EXERCISE DETAILS> Look through the listing below for lines containing the word "tilt". State only their number.

━━━━

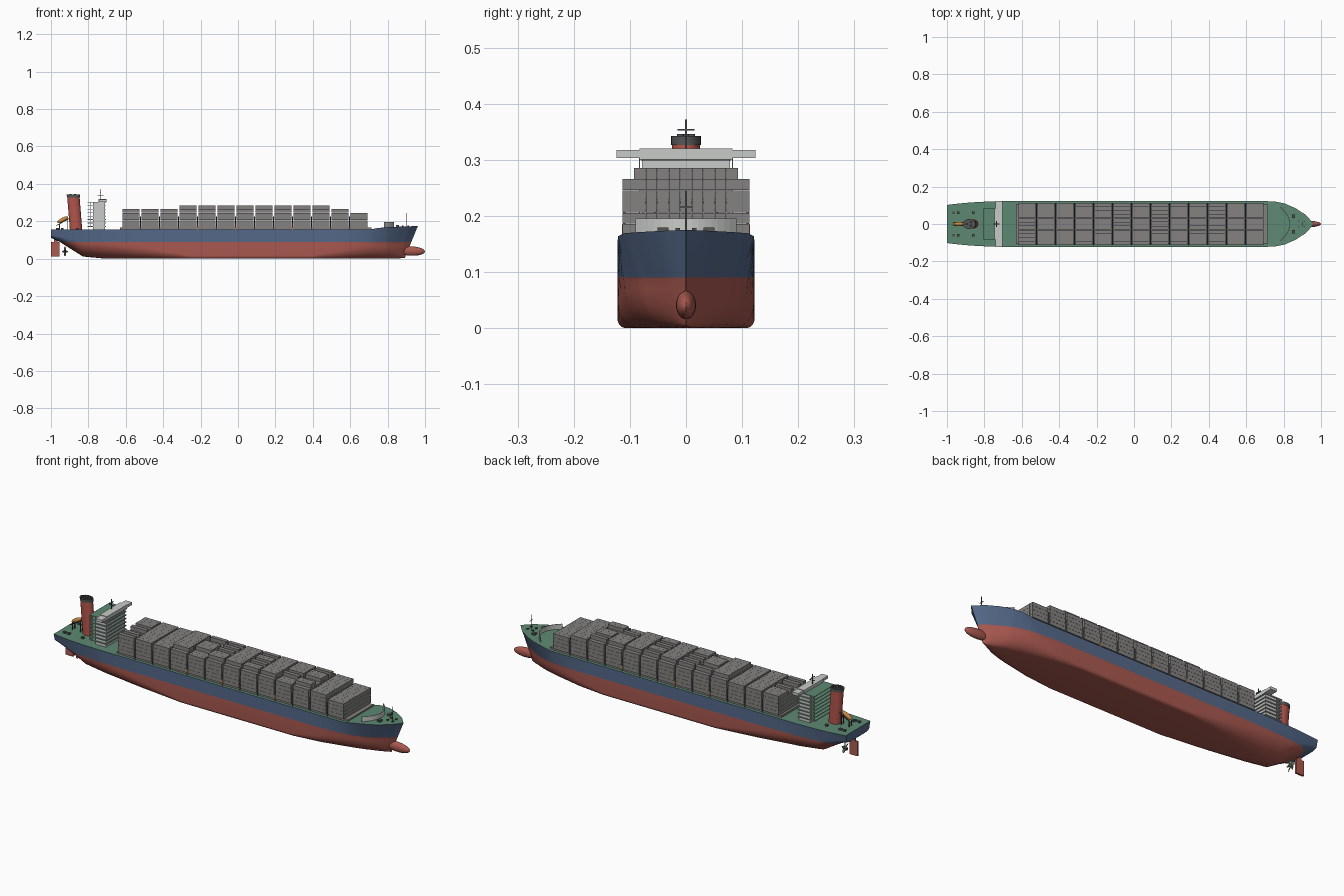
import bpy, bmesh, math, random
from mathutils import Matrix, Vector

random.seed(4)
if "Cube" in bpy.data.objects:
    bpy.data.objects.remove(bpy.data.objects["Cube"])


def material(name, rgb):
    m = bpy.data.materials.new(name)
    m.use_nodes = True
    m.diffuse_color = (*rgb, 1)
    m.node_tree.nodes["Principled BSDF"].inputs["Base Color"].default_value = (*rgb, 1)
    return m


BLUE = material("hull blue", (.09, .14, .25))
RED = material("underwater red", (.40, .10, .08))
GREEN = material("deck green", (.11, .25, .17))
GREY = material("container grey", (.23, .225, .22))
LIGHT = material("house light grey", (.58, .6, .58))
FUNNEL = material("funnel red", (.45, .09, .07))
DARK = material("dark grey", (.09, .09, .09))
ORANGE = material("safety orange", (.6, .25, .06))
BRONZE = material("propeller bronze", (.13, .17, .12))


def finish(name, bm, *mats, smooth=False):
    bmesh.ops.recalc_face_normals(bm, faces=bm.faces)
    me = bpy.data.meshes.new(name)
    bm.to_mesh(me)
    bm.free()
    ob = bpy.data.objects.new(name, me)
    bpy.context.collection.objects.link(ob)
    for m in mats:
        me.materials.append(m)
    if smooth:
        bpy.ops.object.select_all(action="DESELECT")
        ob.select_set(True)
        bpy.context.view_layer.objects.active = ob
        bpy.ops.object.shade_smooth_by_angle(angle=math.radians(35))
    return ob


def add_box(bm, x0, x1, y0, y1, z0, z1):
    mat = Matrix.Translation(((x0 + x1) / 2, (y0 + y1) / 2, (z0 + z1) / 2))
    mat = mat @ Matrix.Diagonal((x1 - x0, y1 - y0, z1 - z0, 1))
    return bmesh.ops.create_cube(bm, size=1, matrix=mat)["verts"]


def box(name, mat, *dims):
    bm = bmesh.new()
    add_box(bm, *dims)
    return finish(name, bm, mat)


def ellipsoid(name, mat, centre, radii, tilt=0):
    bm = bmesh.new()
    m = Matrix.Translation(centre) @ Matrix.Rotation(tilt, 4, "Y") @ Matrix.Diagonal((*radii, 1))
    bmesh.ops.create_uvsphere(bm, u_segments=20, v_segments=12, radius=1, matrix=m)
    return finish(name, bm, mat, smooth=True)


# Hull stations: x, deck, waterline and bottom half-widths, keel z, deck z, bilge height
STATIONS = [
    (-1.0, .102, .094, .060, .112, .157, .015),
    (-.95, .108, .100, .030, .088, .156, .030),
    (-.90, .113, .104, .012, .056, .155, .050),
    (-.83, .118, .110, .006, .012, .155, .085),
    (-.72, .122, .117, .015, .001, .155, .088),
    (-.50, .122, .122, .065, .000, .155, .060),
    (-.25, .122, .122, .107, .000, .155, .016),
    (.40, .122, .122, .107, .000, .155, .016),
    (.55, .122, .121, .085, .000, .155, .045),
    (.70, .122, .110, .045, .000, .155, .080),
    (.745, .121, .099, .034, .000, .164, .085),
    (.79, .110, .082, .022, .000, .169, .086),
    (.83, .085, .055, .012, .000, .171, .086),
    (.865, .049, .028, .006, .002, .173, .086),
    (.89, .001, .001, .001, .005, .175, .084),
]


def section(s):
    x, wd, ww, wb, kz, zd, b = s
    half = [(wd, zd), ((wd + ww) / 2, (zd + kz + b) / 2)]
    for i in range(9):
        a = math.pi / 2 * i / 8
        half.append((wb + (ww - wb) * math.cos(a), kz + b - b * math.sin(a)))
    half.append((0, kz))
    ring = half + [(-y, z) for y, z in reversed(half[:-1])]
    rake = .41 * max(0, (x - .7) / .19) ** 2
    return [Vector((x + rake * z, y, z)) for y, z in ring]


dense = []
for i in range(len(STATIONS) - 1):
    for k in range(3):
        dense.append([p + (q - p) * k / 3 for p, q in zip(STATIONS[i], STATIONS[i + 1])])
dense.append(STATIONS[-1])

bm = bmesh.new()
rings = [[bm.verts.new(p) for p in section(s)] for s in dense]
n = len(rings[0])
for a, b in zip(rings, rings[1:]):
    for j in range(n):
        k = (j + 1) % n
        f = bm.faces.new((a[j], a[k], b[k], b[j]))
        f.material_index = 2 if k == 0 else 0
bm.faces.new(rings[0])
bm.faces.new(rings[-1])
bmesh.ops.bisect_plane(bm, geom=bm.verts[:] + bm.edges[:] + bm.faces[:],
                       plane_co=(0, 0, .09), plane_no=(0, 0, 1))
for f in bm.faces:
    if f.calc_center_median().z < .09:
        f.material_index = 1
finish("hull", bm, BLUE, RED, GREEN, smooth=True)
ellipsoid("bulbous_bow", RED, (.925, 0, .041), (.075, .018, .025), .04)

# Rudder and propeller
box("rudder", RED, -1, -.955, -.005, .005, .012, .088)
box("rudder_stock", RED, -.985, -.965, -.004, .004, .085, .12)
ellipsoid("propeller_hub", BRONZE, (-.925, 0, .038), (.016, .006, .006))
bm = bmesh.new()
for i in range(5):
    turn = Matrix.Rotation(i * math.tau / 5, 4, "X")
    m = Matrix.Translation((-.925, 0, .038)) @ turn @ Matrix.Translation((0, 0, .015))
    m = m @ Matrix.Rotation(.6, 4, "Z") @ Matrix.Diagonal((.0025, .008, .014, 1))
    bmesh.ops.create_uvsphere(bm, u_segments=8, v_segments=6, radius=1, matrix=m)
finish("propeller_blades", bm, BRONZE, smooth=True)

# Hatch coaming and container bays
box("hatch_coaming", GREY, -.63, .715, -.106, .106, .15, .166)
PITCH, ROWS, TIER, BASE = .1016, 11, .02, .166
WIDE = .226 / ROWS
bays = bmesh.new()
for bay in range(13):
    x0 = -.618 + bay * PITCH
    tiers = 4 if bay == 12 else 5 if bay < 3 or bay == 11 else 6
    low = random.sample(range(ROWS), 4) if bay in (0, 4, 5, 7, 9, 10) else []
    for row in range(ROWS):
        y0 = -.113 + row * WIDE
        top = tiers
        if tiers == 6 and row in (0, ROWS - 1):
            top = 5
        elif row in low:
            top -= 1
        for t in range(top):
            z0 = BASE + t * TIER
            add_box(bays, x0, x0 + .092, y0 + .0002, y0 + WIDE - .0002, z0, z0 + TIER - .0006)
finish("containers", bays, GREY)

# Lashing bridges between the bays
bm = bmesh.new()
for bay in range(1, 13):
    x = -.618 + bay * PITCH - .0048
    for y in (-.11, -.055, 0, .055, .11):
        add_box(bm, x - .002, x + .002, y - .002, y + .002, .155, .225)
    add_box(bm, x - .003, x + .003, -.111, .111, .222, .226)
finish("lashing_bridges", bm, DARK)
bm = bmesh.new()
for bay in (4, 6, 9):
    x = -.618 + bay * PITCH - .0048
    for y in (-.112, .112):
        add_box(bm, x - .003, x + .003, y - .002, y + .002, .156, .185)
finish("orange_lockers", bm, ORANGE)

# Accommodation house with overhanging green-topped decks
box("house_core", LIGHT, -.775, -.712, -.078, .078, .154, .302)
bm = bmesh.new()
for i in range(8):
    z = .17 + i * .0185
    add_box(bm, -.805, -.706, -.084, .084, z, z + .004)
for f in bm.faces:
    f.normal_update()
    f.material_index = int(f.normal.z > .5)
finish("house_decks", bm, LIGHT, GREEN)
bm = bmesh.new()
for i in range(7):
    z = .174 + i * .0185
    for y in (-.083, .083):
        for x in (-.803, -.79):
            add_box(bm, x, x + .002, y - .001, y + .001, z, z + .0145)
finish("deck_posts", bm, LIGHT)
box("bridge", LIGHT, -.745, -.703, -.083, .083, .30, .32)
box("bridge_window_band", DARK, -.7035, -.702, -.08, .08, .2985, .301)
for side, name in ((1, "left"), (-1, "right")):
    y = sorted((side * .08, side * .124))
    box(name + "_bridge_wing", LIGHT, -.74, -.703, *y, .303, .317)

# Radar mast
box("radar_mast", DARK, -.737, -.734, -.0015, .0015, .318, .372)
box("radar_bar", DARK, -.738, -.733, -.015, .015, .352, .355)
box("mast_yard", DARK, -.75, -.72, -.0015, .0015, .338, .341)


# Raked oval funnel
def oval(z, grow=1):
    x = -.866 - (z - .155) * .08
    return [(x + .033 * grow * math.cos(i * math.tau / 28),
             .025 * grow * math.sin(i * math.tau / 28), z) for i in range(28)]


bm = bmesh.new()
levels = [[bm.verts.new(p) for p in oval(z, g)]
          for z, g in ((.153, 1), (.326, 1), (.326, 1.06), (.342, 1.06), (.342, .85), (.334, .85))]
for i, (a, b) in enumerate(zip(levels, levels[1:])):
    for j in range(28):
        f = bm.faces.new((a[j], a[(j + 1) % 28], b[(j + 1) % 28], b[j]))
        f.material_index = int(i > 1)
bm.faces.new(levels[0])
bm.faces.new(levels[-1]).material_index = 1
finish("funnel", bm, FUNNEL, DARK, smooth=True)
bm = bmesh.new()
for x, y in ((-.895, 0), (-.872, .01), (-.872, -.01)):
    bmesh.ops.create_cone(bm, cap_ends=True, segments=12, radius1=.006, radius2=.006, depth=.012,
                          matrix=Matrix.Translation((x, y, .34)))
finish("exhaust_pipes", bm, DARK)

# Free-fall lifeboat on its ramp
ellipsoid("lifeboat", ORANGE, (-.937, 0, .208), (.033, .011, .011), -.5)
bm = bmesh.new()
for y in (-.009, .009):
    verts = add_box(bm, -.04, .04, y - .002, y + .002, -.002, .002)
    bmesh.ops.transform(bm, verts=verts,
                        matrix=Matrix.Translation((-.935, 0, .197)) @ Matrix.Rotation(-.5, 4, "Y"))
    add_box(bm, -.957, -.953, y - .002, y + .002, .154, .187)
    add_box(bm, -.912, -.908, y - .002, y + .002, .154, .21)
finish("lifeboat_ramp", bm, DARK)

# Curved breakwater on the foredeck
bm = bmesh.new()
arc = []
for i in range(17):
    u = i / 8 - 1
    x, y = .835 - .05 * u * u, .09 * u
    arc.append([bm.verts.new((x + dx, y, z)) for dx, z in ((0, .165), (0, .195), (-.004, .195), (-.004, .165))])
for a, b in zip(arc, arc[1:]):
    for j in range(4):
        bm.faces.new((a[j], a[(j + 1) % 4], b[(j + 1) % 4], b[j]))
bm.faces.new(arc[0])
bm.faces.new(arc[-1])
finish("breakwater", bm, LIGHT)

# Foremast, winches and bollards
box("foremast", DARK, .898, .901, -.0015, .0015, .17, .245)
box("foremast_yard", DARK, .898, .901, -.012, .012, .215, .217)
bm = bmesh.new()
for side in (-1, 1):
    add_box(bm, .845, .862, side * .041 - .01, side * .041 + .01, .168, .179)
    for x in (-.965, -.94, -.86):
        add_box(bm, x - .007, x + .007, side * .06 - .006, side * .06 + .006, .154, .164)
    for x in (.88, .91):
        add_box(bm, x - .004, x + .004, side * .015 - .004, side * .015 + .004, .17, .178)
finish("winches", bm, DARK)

━━━━

EXPECTED ANSWER> 2